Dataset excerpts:
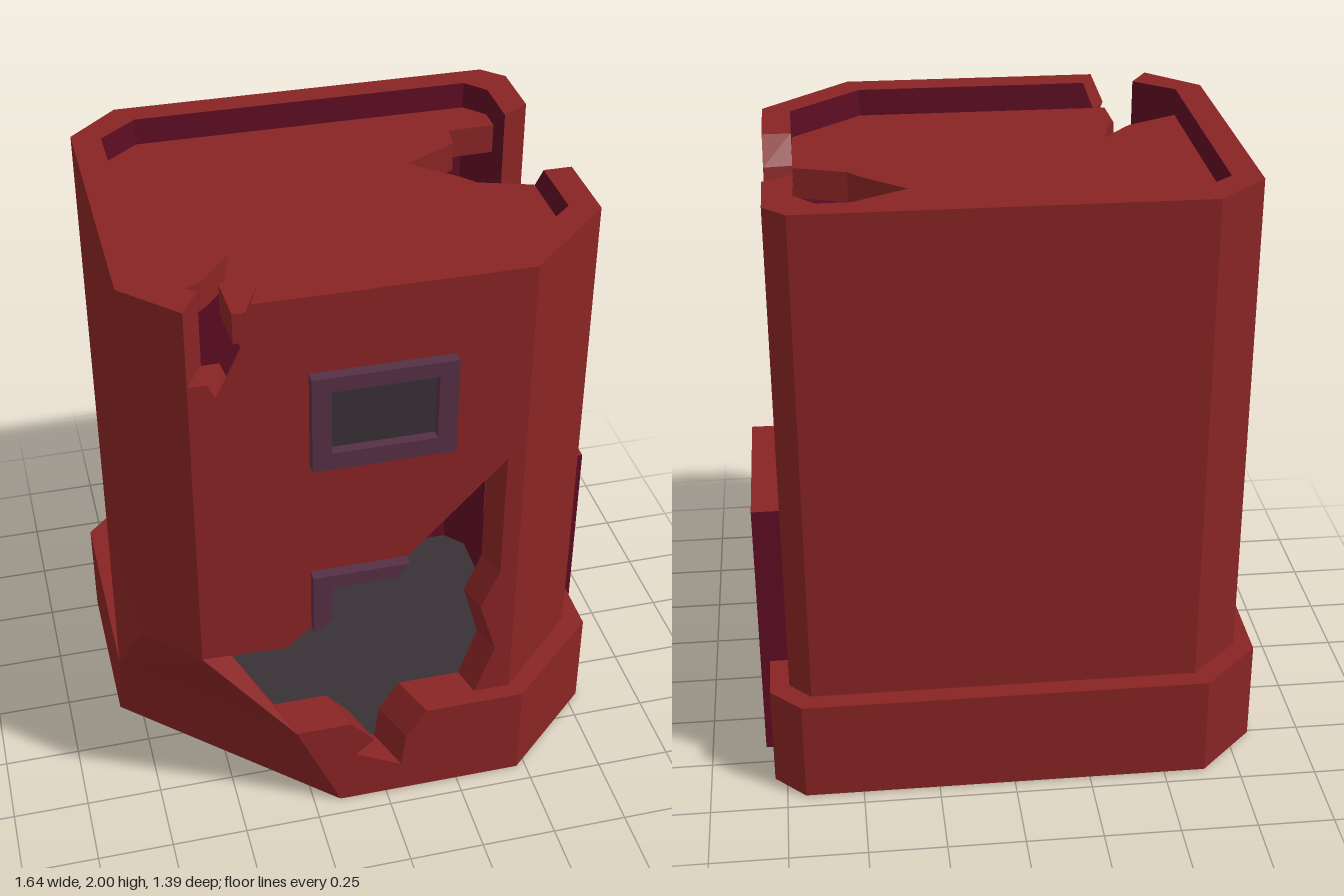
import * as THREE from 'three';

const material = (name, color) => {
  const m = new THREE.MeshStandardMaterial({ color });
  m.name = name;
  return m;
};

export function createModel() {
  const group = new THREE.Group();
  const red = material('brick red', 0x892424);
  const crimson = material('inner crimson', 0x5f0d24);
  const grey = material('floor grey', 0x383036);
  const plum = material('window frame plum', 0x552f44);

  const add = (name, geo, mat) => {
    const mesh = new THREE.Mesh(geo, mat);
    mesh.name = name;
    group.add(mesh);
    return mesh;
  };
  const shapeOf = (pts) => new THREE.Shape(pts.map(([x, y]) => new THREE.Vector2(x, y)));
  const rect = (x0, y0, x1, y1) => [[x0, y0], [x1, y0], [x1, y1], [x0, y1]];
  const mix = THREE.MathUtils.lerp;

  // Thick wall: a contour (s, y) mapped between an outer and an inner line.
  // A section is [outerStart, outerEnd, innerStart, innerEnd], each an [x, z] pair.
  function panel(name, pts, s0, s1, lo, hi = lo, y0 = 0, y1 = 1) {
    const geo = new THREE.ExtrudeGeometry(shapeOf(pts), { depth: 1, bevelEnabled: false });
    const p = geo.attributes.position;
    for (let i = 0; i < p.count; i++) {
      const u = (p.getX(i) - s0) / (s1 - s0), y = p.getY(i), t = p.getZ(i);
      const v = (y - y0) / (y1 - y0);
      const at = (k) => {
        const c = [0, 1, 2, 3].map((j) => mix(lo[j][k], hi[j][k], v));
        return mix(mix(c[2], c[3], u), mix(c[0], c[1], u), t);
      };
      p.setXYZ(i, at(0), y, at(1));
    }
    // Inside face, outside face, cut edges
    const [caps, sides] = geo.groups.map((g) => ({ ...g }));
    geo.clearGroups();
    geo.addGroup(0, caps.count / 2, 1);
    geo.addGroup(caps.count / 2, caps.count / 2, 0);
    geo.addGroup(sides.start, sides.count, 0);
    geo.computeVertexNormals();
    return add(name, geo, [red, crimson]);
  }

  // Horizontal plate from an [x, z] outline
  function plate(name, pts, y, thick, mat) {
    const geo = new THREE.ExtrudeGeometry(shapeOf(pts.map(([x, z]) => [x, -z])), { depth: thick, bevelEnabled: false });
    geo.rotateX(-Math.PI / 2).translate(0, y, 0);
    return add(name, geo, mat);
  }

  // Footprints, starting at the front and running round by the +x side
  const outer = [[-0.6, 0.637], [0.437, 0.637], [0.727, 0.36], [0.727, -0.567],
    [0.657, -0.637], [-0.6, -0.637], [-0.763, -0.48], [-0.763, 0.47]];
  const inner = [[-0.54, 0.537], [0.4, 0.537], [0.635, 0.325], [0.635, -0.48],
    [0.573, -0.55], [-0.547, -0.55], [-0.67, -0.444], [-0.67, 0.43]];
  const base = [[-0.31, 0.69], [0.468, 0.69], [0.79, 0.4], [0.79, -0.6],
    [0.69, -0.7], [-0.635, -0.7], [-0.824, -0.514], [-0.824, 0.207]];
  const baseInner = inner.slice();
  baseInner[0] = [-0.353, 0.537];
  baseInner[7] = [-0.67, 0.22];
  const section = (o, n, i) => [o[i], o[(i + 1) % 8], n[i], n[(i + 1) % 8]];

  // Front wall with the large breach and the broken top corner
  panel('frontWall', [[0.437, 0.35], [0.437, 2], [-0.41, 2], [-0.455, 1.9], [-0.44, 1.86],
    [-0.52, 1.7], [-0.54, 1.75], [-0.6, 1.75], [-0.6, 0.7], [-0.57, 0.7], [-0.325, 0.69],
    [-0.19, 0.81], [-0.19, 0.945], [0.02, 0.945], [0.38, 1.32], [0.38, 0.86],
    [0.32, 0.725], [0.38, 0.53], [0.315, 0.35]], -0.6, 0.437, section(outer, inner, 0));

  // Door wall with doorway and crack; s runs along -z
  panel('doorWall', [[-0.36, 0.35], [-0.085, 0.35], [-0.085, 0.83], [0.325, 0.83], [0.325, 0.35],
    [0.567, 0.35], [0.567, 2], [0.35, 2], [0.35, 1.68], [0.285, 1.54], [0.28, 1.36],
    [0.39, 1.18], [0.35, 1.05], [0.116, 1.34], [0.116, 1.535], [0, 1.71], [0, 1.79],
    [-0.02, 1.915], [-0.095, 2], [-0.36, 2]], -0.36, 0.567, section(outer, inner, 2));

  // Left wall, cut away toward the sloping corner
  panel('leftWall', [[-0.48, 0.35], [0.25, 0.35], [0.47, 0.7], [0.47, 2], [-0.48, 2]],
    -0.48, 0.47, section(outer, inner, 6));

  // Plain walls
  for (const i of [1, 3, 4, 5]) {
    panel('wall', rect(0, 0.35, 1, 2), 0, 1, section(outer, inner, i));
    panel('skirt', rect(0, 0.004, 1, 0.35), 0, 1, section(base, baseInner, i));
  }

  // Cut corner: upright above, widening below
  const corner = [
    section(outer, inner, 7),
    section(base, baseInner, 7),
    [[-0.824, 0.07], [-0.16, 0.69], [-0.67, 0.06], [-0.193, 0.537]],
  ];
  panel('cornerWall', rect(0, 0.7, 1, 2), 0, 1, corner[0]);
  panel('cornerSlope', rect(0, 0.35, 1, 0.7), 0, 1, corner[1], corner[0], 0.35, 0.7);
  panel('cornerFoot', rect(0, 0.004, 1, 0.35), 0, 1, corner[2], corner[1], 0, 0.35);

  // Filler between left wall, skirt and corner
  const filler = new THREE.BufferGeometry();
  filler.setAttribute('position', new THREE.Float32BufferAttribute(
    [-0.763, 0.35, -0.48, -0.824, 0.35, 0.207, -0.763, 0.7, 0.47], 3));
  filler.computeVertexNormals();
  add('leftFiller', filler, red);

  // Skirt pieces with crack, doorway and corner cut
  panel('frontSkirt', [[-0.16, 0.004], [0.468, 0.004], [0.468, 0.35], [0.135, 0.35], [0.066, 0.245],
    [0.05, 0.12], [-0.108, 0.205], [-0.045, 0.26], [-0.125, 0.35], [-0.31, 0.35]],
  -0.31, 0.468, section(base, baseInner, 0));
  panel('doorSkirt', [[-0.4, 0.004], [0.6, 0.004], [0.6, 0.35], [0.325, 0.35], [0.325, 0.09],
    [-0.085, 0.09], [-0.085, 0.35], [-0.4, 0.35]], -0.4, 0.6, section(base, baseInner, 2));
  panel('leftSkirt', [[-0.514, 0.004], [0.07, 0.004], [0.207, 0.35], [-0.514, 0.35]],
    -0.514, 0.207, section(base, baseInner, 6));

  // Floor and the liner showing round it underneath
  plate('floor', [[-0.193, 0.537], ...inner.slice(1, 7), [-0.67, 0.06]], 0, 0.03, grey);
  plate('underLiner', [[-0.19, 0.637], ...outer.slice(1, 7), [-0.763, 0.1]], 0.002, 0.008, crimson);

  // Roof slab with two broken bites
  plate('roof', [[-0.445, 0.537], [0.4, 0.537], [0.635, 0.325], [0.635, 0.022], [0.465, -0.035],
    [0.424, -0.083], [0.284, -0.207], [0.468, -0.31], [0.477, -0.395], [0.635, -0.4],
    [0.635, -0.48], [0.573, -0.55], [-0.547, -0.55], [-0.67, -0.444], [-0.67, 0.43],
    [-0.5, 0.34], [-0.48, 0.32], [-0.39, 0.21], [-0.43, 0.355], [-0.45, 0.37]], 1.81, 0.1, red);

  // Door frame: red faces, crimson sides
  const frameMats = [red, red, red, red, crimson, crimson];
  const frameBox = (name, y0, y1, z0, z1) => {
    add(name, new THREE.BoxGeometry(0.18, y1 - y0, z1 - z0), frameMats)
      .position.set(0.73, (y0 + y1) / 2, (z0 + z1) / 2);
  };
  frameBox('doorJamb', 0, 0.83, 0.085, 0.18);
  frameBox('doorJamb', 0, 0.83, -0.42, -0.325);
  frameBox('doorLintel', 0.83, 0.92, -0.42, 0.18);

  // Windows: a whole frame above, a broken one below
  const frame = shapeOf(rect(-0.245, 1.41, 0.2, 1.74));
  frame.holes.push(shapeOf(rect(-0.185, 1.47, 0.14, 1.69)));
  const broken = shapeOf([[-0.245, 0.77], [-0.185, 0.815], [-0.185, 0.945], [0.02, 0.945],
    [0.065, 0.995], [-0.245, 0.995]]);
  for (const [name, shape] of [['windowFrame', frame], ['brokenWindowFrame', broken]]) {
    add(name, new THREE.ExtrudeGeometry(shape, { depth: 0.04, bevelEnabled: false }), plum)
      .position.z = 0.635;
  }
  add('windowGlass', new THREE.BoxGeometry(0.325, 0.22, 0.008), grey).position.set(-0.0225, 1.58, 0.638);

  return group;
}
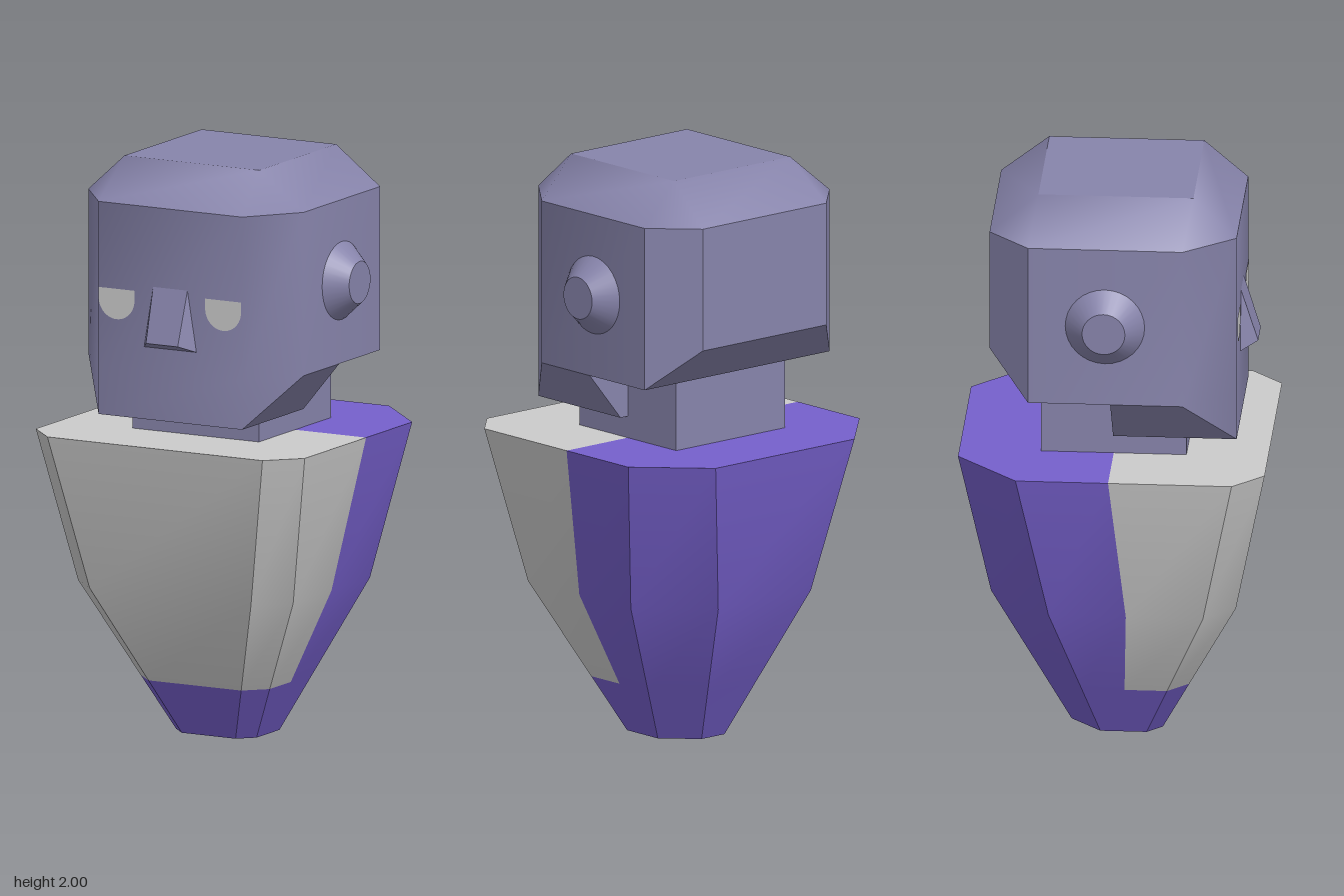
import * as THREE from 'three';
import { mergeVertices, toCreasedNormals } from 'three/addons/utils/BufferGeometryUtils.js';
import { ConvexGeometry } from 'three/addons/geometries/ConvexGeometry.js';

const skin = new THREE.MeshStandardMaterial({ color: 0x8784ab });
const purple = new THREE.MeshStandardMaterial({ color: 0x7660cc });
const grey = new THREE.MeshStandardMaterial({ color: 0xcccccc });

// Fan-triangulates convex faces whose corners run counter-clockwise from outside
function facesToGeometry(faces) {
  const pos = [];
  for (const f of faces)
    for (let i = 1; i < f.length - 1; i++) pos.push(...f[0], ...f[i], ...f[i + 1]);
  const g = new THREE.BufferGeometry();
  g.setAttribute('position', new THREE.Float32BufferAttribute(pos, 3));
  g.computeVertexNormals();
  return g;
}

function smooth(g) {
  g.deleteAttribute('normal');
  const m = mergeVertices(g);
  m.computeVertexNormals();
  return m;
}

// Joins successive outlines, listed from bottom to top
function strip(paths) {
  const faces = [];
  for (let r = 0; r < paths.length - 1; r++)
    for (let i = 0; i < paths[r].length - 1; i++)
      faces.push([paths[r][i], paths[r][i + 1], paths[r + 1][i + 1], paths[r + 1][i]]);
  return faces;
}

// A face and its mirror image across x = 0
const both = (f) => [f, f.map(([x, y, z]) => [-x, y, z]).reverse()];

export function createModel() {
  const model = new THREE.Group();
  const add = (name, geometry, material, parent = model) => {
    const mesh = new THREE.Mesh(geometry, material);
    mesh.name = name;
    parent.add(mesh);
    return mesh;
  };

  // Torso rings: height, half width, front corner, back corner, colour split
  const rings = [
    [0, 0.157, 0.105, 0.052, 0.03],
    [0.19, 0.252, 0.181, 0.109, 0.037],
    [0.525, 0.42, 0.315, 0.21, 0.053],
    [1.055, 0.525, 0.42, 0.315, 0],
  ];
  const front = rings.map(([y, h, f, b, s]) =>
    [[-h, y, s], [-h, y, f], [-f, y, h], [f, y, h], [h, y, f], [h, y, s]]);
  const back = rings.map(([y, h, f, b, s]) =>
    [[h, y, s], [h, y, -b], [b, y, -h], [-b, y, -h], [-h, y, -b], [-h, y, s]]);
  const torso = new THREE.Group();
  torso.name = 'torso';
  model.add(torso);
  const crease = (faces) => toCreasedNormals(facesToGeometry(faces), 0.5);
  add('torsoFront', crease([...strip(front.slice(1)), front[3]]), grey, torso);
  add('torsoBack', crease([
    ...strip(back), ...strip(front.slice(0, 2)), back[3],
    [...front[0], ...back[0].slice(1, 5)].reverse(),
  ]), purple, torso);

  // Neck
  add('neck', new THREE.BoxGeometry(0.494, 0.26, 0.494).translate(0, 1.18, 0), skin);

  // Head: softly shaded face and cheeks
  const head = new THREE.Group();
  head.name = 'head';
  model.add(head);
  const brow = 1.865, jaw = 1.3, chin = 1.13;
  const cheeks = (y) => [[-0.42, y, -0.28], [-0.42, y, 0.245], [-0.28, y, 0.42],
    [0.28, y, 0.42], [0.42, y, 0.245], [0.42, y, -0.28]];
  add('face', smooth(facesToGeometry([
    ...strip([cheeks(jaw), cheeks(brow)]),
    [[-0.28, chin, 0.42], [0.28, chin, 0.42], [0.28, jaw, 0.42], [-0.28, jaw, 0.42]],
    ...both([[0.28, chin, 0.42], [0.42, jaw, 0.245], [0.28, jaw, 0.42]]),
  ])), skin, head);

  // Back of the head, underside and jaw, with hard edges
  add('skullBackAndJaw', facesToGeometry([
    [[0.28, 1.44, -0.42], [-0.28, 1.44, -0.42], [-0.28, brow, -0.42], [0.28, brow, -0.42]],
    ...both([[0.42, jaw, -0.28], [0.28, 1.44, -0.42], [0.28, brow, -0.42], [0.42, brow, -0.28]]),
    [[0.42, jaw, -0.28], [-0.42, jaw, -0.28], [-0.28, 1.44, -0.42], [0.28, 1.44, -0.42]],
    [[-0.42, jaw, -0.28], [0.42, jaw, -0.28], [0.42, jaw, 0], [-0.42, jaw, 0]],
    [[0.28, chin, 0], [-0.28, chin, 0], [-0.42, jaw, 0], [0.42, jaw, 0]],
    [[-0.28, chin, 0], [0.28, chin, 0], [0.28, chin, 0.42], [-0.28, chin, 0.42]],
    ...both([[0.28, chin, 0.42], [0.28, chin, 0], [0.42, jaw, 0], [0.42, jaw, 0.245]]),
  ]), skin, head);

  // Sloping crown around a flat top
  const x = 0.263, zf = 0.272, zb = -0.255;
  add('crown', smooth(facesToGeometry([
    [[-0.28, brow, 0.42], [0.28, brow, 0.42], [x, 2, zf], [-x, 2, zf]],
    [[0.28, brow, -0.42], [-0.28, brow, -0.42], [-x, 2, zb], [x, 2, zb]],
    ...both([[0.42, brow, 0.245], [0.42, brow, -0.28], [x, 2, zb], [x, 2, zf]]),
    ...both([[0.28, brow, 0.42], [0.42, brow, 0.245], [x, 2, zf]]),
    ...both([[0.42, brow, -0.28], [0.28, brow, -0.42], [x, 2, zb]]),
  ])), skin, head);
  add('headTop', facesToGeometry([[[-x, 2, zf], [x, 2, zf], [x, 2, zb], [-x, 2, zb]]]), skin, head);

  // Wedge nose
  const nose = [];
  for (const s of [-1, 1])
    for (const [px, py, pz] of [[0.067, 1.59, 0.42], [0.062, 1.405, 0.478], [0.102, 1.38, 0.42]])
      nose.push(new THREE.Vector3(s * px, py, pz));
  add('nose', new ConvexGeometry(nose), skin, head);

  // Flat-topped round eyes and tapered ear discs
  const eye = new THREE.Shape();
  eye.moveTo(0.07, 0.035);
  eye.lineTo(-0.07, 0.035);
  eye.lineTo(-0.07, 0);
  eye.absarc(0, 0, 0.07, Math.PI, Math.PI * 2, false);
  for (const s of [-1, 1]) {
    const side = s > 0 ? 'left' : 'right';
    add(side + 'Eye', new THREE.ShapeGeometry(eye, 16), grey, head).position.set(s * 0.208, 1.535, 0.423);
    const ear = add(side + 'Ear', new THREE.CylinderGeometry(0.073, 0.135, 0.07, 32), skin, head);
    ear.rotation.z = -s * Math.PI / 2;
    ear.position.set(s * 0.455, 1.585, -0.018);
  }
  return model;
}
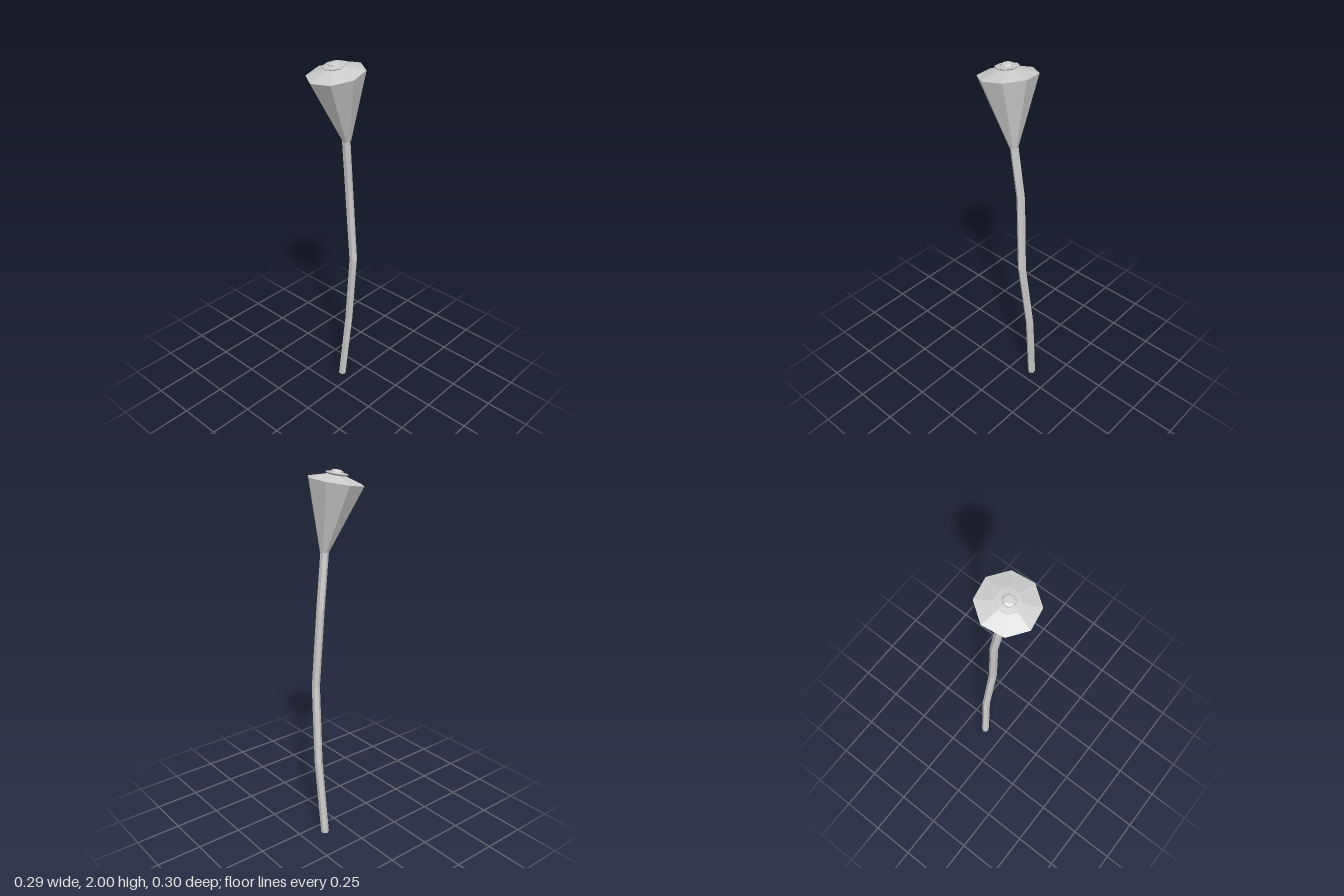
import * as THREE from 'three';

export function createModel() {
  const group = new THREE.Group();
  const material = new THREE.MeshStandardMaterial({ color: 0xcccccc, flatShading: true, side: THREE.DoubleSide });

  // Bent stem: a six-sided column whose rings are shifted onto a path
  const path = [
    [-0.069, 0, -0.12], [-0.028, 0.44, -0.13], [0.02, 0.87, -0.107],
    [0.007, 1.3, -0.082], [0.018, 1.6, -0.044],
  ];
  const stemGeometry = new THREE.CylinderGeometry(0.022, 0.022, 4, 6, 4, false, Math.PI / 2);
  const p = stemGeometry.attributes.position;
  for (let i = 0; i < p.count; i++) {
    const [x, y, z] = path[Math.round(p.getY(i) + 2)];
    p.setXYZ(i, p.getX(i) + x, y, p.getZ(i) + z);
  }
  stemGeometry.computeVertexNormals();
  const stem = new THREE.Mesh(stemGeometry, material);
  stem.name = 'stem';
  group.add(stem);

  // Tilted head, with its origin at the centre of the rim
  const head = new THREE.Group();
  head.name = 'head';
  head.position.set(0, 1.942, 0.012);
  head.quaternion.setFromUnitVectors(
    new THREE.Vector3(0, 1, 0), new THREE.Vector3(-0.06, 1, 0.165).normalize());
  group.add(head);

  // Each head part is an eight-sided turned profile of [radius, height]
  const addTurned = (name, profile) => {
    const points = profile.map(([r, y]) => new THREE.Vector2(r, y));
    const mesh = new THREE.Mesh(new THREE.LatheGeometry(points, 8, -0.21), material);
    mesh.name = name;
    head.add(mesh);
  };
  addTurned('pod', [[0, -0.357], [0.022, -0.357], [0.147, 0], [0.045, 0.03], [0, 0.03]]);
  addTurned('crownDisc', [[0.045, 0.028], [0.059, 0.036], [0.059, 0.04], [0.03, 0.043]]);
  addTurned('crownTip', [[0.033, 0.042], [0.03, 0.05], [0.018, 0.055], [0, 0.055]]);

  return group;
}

* INSTRUCTIONS FOR THE TASK: Report the number of lines in the entries where the word "nose" occurs, and add nothing else.

* EXERCISE OUTPUT: 4